However, he acknowledged that this is speculative at the time being, with it expected to take a minimum of two years for the UK to leave the EU.

In that time, Shelton is hopeful that efforts will be made to secure the British travel industry.

He said: "The UK travel market is vital to the economy of many European countries and regions. It will be in their interests to seek ways to maintain the status quo. We believe a lot of effort will be made in the coming months and years to ensure the UK cash cow isn't put out to pasture."

It's fair to say that the UK travel industry was firmly in the 'Remain' camp, with research suggesting that the Leave vote could have a negative impact on the sector.

One such report, 'What Brexit might mean for UK travel', by the Association of British Travel Agents (ABTA), conducted in partnership with Deloitte, found little in the way of positives resulting from Brexit.

Here are four key findings from the study:

1. Brexit could jeopardise free movement

The EU is the main destination for UK tourists, and the main source market for overseas tourists coming to the UK. Tourism between the UK and EU has been facilitated by the free moment of people across the EU – but this could be jeopardised when the UK removes itself from the EU, says the report.

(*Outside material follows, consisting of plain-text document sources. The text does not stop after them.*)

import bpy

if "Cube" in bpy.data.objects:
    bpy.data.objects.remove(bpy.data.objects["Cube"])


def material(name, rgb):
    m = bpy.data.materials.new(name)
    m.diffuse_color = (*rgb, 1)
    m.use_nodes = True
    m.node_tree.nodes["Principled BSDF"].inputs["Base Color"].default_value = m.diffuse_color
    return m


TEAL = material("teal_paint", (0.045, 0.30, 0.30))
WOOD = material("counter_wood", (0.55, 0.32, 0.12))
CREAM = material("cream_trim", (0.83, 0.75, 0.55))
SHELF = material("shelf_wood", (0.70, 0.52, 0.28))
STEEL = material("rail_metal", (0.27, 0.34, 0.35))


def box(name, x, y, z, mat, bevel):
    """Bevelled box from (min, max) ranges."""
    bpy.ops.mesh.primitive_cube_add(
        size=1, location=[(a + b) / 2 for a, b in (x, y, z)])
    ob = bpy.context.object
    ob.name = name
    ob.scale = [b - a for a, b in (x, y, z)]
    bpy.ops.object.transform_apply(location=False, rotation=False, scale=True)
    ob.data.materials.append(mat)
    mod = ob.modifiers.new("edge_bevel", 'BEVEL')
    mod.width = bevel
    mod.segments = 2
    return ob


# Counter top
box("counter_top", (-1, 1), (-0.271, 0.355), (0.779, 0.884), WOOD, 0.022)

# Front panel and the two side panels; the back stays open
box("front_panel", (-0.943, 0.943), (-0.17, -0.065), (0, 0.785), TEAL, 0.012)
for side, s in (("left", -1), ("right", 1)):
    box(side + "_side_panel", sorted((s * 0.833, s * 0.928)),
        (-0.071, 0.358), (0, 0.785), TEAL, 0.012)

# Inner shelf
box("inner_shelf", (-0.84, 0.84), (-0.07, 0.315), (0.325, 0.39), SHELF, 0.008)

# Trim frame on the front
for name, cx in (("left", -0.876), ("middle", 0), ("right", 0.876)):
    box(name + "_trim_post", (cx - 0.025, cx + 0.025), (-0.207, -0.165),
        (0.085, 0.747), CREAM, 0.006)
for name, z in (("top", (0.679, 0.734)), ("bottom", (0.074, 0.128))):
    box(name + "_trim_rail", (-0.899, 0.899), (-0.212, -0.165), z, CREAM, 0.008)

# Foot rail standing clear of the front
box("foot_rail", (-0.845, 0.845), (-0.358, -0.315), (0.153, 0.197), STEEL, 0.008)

2. Sterling value to drop

We're already seeing evidence of this with Sterling hitting its lowest point for 30 years immediately after the result was announced on Friday. ABTA says the impact on the travel industry in terms of costs depends largely on the agreements the sector would adopt and how easily it could transition to the new arrangements.

3. Travellers rights shake-up

Brexit is likely to mean that EU-originating regulations that benefit and protect travelling consumers will need replacing with parallel UK-originated regulations to ensure that consumer confidence is maintained.

4. Potential skills shortage

Brexit could limit the sector's ability to recruit or employ foreign nationals, including those from EU. This could make travel hospitality businesses' lives harder when it comes to filling a number of roles, even leading to a skills shortage.

However, it all remains largely hypothetical for the time being. Now the UK must decide if it is going to join the European Economic Area, which some claim would mean little change as far as the travel industry in concerned. On the other hand, if the UK enters a free trade agreement without free movement of persons or services, tourism is likely to be affected.

Let the negotiations commence.